His face distorted with rage, Mullen interrupted the sheriff’s sentencing statement to claim he had done nothing wrong – even though he had pled guilty to injuring a pub-goer by smashing a glass tumbler and breaking a barmaid’s finger by throwing a bar stool at her.
He shouted over the sheriff: “I go to my anger management. I’m trying my hardest.
“I’ve asked for one more chance to make a go of things. I don’t drink, I don’t do drugs, all I do is walk my dog.
“I’m trying to sort myself out here. Gie’s a chance!”
As Mullen became more and more enraged a police officer went to help a G4S security guard control him in the dock.
The accused struggled violently with the two men as he was led, still protesting loudly, to the cells.
He could be heard kicking the courtroom door and shouting and swearing for several minutes until more security guards brought him under control and took him down to the cells.
Sheriff Hammond adjourned the court until calm was restored.
Mullen (23), of The Vennel, Linlithgow earlier admitted assaulting David Ross at the Newyearfield pub in Livingston by throwing a glass which broke and cut him on the face.
He also admitted acting in a culpable and reckless manner by throwing the stool which struck barmaid Kelly Fulton on the hand to her injury during the same incident on July 16 last year.
Livingston Sheriff Court was told that Miss Fulton’s finger was fractured as she put up her arm to protect herself from the flying furniture.
Andrew Richardson, prosecuting, said the incident began with a confrontation between Mullen and another group of customers in the pub at about 8.30pm.
Staff tried to calm the accused down, but as he was pulled back from the other group he threw a glass at Mr Mullen. The tumbler missed its target but smashed on the bar and a piece of broken glass cut Mr Mullen on the face.
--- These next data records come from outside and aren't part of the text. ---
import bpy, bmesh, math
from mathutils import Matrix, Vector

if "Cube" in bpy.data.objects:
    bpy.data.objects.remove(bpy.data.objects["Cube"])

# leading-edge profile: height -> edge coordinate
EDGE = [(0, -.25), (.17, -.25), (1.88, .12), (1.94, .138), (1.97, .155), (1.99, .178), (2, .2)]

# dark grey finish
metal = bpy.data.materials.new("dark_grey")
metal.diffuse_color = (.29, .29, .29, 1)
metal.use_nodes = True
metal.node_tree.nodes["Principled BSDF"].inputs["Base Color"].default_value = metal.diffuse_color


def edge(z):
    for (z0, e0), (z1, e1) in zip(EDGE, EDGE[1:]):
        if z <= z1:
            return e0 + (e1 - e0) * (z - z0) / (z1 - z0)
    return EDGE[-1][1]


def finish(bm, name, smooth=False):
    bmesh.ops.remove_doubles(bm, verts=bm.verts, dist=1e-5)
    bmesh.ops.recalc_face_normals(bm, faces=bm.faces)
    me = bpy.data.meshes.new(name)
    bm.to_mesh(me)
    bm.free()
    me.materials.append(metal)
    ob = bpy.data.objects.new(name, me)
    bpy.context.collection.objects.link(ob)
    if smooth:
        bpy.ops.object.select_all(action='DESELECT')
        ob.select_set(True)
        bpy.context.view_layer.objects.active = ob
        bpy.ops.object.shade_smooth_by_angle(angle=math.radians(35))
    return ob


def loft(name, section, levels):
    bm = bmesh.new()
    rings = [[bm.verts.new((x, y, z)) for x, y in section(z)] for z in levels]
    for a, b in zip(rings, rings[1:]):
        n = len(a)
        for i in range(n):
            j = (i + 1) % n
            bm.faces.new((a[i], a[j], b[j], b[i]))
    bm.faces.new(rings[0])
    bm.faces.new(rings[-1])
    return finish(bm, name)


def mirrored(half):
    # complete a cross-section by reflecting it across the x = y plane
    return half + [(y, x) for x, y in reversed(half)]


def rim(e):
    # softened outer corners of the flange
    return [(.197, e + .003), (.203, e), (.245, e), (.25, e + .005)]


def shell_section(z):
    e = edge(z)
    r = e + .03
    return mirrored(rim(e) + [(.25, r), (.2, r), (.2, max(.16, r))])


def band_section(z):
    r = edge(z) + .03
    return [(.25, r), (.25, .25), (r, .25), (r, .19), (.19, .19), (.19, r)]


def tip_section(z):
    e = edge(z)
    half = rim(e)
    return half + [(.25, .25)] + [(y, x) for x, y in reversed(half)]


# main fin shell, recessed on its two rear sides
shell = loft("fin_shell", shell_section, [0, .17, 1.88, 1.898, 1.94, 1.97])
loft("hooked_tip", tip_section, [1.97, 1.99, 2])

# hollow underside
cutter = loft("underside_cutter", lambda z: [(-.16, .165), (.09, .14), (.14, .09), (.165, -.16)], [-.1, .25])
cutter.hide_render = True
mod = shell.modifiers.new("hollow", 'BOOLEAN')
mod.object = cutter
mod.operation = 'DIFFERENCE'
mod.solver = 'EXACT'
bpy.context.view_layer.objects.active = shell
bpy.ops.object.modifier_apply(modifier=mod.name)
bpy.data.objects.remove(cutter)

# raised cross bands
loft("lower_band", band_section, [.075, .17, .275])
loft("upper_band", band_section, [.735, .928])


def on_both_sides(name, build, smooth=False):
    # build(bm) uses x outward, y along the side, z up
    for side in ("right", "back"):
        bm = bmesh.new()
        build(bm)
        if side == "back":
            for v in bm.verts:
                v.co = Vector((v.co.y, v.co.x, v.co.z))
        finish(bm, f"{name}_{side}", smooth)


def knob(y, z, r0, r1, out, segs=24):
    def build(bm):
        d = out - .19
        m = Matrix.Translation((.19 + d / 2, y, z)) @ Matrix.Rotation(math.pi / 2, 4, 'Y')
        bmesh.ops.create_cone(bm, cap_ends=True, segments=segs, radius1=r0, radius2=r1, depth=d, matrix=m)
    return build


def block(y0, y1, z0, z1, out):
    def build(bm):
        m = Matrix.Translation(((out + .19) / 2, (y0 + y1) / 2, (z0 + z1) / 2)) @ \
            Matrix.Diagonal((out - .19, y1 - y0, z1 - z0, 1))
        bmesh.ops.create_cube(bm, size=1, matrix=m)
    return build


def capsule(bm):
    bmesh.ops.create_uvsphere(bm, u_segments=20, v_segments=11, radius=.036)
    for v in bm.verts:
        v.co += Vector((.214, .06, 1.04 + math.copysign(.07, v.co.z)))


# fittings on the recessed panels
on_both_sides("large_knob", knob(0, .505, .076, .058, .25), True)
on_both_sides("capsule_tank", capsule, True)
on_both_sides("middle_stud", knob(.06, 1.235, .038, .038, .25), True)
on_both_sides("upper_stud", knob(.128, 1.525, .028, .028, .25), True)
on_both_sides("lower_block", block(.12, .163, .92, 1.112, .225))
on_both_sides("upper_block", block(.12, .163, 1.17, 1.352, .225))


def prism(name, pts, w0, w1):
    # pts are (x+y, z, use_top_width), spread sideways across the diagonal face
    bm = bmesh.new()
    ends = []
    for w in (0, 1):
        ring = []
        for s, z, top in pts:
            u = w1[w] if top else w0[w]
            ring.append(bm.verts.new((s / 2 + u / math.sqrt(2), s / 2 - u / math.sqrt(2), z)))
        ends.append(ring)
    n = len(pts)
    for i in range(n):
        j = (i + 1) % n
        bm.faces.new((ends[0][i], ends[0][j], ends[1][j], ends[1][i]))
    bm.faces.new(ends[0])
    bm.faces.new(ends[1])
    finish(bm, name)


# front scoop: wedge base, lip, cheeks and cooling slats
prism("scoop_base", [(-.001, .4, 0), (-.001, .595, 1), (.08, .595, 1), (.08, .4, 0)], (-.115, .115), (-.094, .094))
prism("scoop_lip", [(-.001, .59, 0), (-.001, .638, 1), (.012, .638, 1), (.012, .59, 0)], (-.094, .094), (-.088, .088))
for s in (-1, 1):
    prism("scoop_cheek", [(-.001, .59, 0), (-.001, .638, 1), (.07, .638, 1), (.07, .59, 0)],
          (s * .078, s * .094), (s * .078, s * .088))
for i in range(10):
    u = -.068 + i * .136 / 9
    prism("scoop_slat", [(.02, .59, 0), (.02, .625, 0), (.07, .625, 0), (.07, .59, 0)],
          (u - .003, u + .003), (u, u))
Mullen threw the chair which injured the barmaid as he was being led off the premises. When police cautioned and charged him he replied “Sorry” to both charges.
Kirsty Lumsden, defending, said Mullen was trying to turn his life around and asked the court to give him a “last chance” to show he could be a law-abiding citizen.
She said: “Mr Mullen has accepted that he has issues with anger and in dealing with his emotions and he advises that he’s currently under the care of his GP and in receipt of medication which is in part to help with his anger issues.”
She said that Mullen had been upset on the day of the offence because his mother had told him she no longer wanted any contact with him. She added: “His childhood was blighted by shameful parenting.”
Looking at Mullen’s record, Sheriff Hammond told her: “For years his history has essentially been that of a violent thug.
“He has had numerous periods of detention, community payback orders and alternatives to custody and on every occasion he seems to maintain his offending. He’s also presented as angry and aggressive towards the social worker.”
Turning to Mullen he said: “This was a wholly unacceptable incident of violent behaviour which is completely in keeping with your long record of violence and disorder.
“You’ve been under supervision for the past five years and it hasn’t made any difference. In my view, a custodial sentence is the only appropriate disposal so on each charge you are sentenced to five and a half months imprisonment.”